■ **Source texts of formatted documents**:
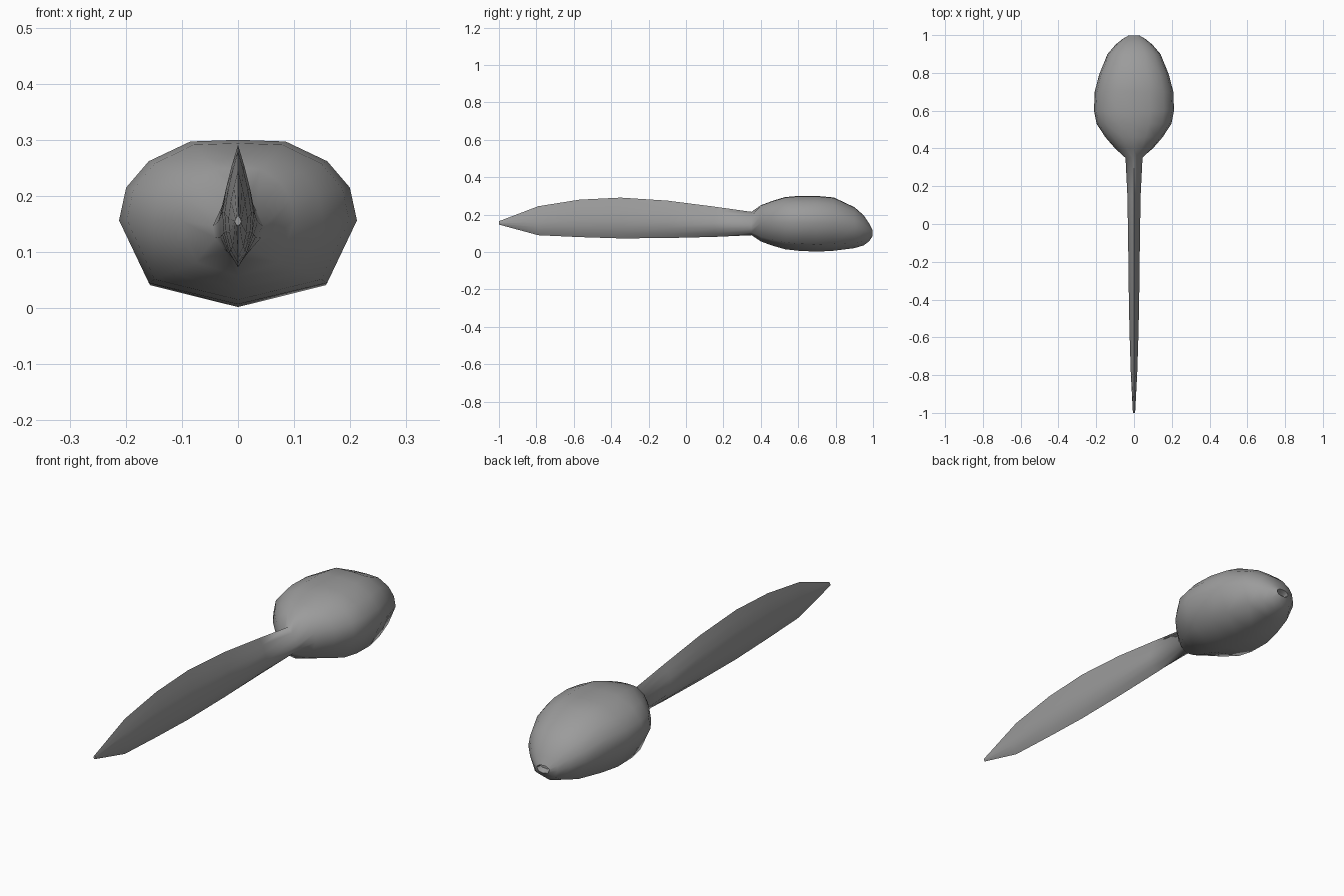
import bpy, bmesh, math

cube = bpy.data.objects.get("Cube")
if cube:
    bpy.data.objects.remove(cube, do_unlink=True)

skin = bpy.data.materials.new("grey skin")
skin.use_nodes = True
GREY = (0.33, 0.33, 0.33, 1)
skin.diffuse_color = GREY
skin.node_tree.nodes["Principled BSDF"].inputs["Base Color"].default_value = GREY

# Half cross-sections, bottom to top: x as share of half width, z as share of height
BODY = [(0, 0), (.75, .13), (1, .51), (.94, .71), (.75, .87), (.4, .99), (0, 1)]
TAIL = [(0, 0), (.55, .12), (.9, .28), (1, .45), (.75, .65), (.4, .83), (0, 1)]

# Stations along the length: y, half width, bottom, top
TAIL_RINGS = [(-1, .006, .147, .165), (-.79, .017, .09, .245), (-.57, .024, .08, .28),
              (-.35, .028, .073, .291), (-.1, .031, .075, .275), (.15, .035, .081, .243),
              (.35, .045, .09, .215)]
BODY_RINGS = [(.4, .1, .057, .25), (.46, .152, .035, .273), (.53, .198, .015, .294),
              (.6, .212, .007, .3), (.7, .208, .002, .3), (.79, .185, .007, .292),
              (.9, .14, .021, .24), (.95, .097, .036, .197), (.98, .06, .058, .152),
              (.997, .03, .085, .118)]


def add_ring(bm, section, station):
    y, width, low, high = station
    right = [(x * width, low + z * (high - low)) for x, z in section]
    left = [(-x, z) for x, z in right[-2:0:-1]]
    return [bm.verts.new((x, y, z)) for x, z in right + left]


# Tail and body are one continuous skin
bm = bmesh.new()
rings = [add_ring(bm, TAIL, s) for s in TAIL_RINGS]
rings += [add_ring(bm, BODY, s) for s in BODY_RINGS]
for a, b in zip(rings, rings[1:]):
    for i in range(len(a)):
        j = (i + 1) % len(a)
        bm.faces.new((a[i], a[j], b[j], b[i]))
bm.faces.new(rings[0])

# Mouth: small rounded lips around a shallow slit
mouth = bm.faces.new(rings[-1])
bmesh.ops.inset_region(bm, faces=[mouth], thickness=.005)
for v in mouth.verts:
    v.co.y -= .025
    v.co.z = .1 + (v.co.z - .1) * .4
bmesh.ops.recalc_face_normals(bm, faces=bm.faces[:])

mesh = bpy.data.meshes.new("tadpole_body_and_tail")
bm.to_mesh(mesh)
bm.free()
mesh.materials.append(skin)
tadpole = bpy.data.objects.new("tadpole_body_and_tail", mesh)
bpy.context.collection.objects.link(tadpole)
tadpole.select_set(True)
bpy.context.view_layer.objects.active = tadpole
bpy.ops.object.shade_smooth_by_angle(angle=math.radians(60))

■ **PROBLEM REQUIREMENTS**: In the data above, please extract the lines from the first one through the line with "return [bm.verts.new((x, y, z))", exactly, and keep pictures out.

■ **SOLUTION TO THE EXERCISE**:
import bpy, bmesh, math

cube = bpy.data.objects.get("Cube")
if cube:
    bpy.data.objects.remove(cube, do_unlink=True)

skin = bpy.data.materials.new("grey skin")
skin.use_nodes = True
GREY = (0.33, 0.33, 0.33, 1)
skin.diffuse_color = GREY
skin.node_tree.nodes["Principled BSDF"].inputs["Base Color"].default_value = GREY

# Half cross-sections, bottom to top: x as share of half width, z as share of height
BODY = [(0, 0), (.75, .13), (1, .51), (.94, .71), (.75, .87), (.4, .99), (0, 1)]
TAIL = [(0, 0), (.55, .12), (.9, .28), (1, .45), (.75, .65), (.4, .83), (0, 1)]

# Stations along the length: y, half width, bottom, top
TAIL_RINGS = [(-1, .006, .147, .165), (-.79, .017, .09, .245), (-.57, .024, .08, .28),
              (-.35, .028, .073, .291), (-.1, .031, .075, .275), (.15, .035, .081, .243),
              (.35, .045, .09, .215)]
BODY_RINGS = [(.4, .1, .057, .25), (.46, .152, .035, .273), (.53, .198, .015, .294),
              (.6, .212, .007, .3), (.7, .208, .002, .3), (.79, .185, .007, .292),
              (.9, .14, .021, .24), (.95, .097, .036, .197), (.98, .06, .058, .152),
              (.997, .03, .085, .118)]


def add_ring(bm, section, station):
    y, width, low, high = station
    right = [(x * width, low + z * (high - low)) for x, z in section]
    left = [(-x, z) for x, z in right[-2:0:-1]]
    return [bm.verts.new((x, y, z)) for x, z in right + left]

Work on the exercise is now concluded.